James 'Jim' Railton, who lived in Wallingford, was a prolific writer for The Times and produced 1,500 reports over 30 years.

He coached rowing, as well as writing about it, and led a group of young men who would go on to achieve Olympic success.

He also, for several decades, ran Oxford University’s Iffley Road sports complex as the centre’s director.

In that role, which he performed until 1995, he passionately pursued better facilities and funding.

Mr Railton was born in Liverpool to parents Robert, an officer in the Royal Navy, and Florence, who ran an ironmongery business.

As a young man he was an impressive sprinter, an activity he took up at Liverpool Collegiate School.

During this time he held a record for British juniors, which he took in 1954 by sprinting 100 yards in 9.9 seconds.

When he finished school he went to study modern jazz at Loughborough College.

His interest in jazz informed his piano playing, a talent for which he was much revered.

After his graduation he became a PE teacher in London and joined the Amateur Rowing Association as a trainer during the 1960s.

He had no rowing experience and so would not be appointed as a coach by the association, so he responded to an advert for an unpaid coach at Thames Tradesmen’s Rowing Club in Chiswick, west London

It was during his time as coach that he assembled a four who became one of the leading crews in Britain in the 1970s.

Bill Mason, Lennie Robertson, Jim Clark and Fred Smallbone joined the Great British rowing squad in the early 1970s and went on to went on to win silver medals at the 1974 World Rowing Championships and 1976 Olympics.

It was in the 1970s that Mr Railton moved to Oxfordshire and took the post of director of PE at Oxford University’s Iffley Road sports complex.

He is recalled as being very effective in the position.

Mr Railton knew all the leading players and was known as a supporter of better facilities and funding for women’s sports, not least rowing.

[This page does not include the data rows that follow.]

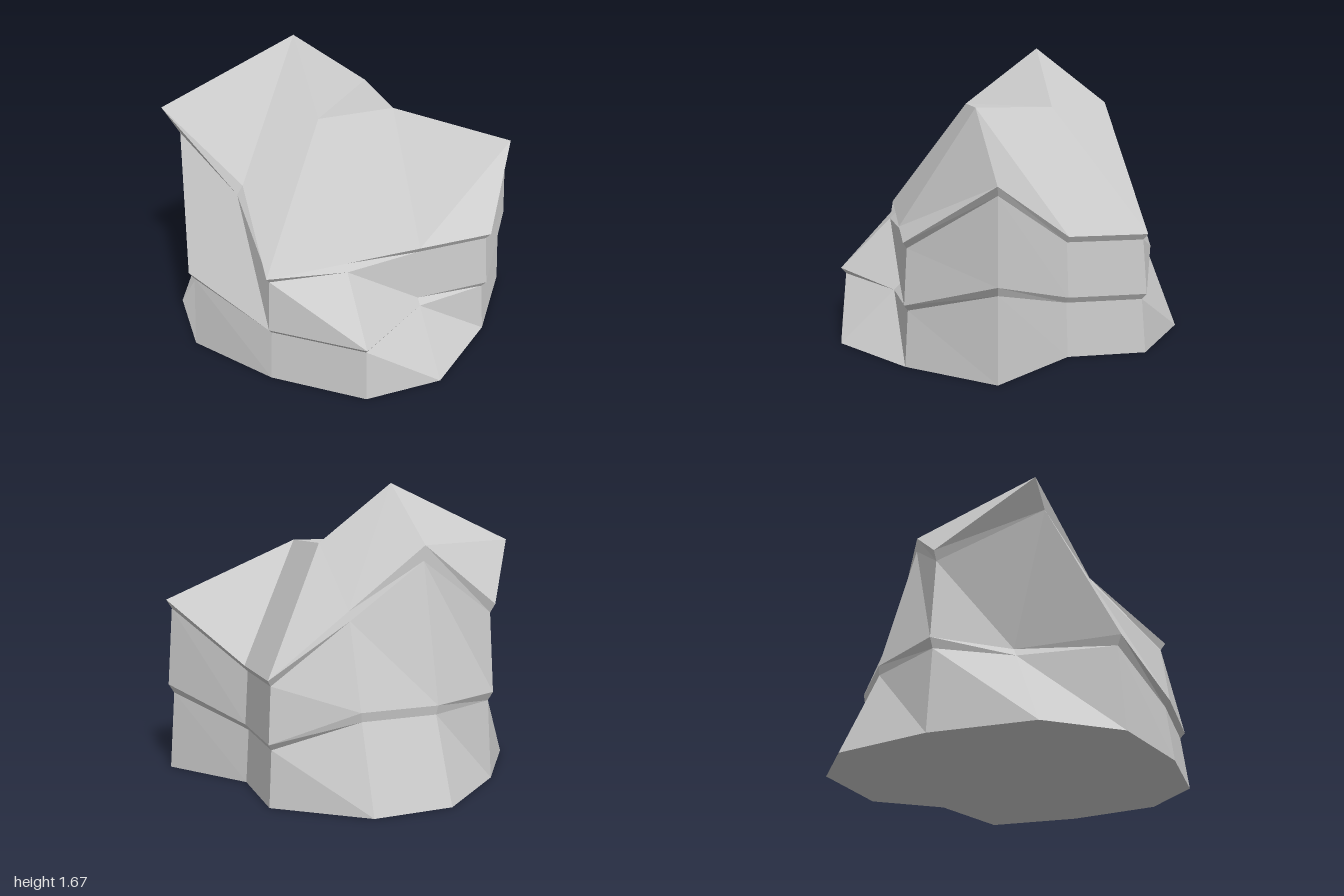
import * as THREE from 'three';

// Each ring lists 12 corners, starting at the front and turning towards +x
const BASE = [
  [-0.22, 0, 1], [0.22, 0, 1], [0.66, 0, 0.66], [1, 0, 0.22], [0.66, 0, -0.22], [0.66, 0, -0.66],
  [0.22, 0, -1], [-0.22, 0, -1], [-0.66, 0, -0.66], [-1, 0, -0.22], [-1, 0, 0.22], [-0.66, 0, 0.66],
];
const MID = [
  [-0.22, 0.333, 1], [0.22, 0.333, 0.66], [0.66, 0.333, 0.66], [1, 0.5, 0.22], [0.66, 0.333, -0.22], [0.66, 0.333, -0.66],
  [0.22, 0.5, -0.83], [-0.22, 0.5, -0.83], [-0.66, 0.5, -0.66], [-0.66, 0.5, -0.22], [-1, 0.5, 0.22], [-0.66, 0.333, 0.66],
];
const RIM = [
  [-0.22, 0.667, 0.66], [0.22, 0.667, 0.66], [0.66, 0.667, 0.66], [1, 1, 0.22], [0.66, 0.667, -0.22], [0.66, 0.667, -0.66],
  [0.22, 1, -0.66], [-0.22, 1.333, -0.66], [-0.66, 1, -0.66], [-1, 1.333, -0.22], [-0.66, 1, 0.22], [-0.66, 0.667, 0.66],
];

// Flat-shaded mesh from polygons, each split as a fan
function facetMesh(name, polygons, material) {
  const positions = [];
  for (const p of polygons) {
    for (let i = 1; i < p.length - 1; i++) positions.push(...p[0], ...p[i], ...p[i + 1]);
  }
  const geometry = new THREE.BufferGeometry();
  geometry.setAttribute('position', new THREE.Float32BufferAttribute(positions, 3));
  geometry.computeVertexNormals();
  const mesh = new THREE.Mesh(geometry, material);
  mesh.name = name;
  return mesh;
}

// Band of quads between two rings, split from lower right to upper left
function band(lower, upper) {
  return lower.map((a, i) => {
    const j = (i + 1) % lower.length;
    return [lower[j], upper[j], upper[i], a];
  });
}

// Groove just under a ring: a tenth of the way down and slightly inward,
// except at the corners where the groove closes up
function groove(lower, upper, closed) {
  return upper.map((u, i) => {
    const p = u.map((v, k) => v + (lower[i][k] - v) * 0.1);
    const s = closed.includes(i) ? 1 : 0.97;
    return [p[0] * s, p[1], p[2] * s];
  });
}

export function createModel() {
  const group = new THREE.Group();
  group.name = 'rock';
  const stone = new THREE.MeshStandardMaterial({ color: 0xcccccc, flatShading: true, side: THREE.DoubleSide });

  const midGroove = groove(BASE, MID, [1, 9]);
  const rimGroove = groove(MID, RIM, [0, 6, 10]);
  rimGroove[9] = [-0.92, 1.2, -0.14]; // deeper undercut below the left overhang

  // Walls and the narrow ledges above them
  group.add(facetMesh('lowerWall', band(BASE, midGroove), stone));
  group.add(facetMesh('lowerLedge', band(midGroove, MID), stone));
  group.add(facetMesh('upperWall', band(MID, rimGroove), stone));
  group.add(facetMesh('upperLedge', band(rimGroove, RIM), stone));

  // Sloping top around the peak
  const T = RIM;
  const peak = [-0.22, 1.667, -0.22];
  const A = [0.22, 1.333, -0.22], B = [-0.22, 1.333, 0.22], C = [0.22, 1.333, 0.22];
  group.add(facetMesh('top', [
    [T[7], T[8], T[9], peak],
    [T[9], T[10], peak],
    [T[10], T[11], B, peak],
    [T[11], T[0], B],
    [T[0], T[1], C, B],
    [T[1], T[2], T[3]],
    [T[1], T[3], C],
    [T[3], T[4], C],
    [T[4], T[5], A, C],
    [T[5], T[6], A],
    [T[6], T[7], peak, A],
    [C, A, B],
    [A, peak, B],
  ], stone));

  // Underside, fanned from the inward corner
  const underside = BASE.map((_, i) => BASE[(16 - i) % 12]);
  group.add(facetMesh('underside', [underside], stone));
  return group;
}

He was instrumental in getting a licensing deal for Oxford sport with a Japanese company which led to greatly improved income for the sports clubs and took him to Japan and China.

During the same period, Mr Railton worked for The Times as a rowing correspondent, producing a prolific amount of copy during his time at the newspaper.

He was also taken on as a television commentator on the annual boat race between Cambridge and Oxford university teams on the Thames, which he did for a few years.

In 1990 his work at The Times came to an end, but he continued with his job at Oxford University.

In 1994 he married Atinee Frikoe.

A year later he left his post at the university and moved with his wife to Thailand, her home country, where he taught English in Bangkok.

While in Thailand he developed Alzheimer’s disease and the pair returned to Wallingford in 2016.

Mr Railton, who died on August 16, is survived by Atinee and their son James.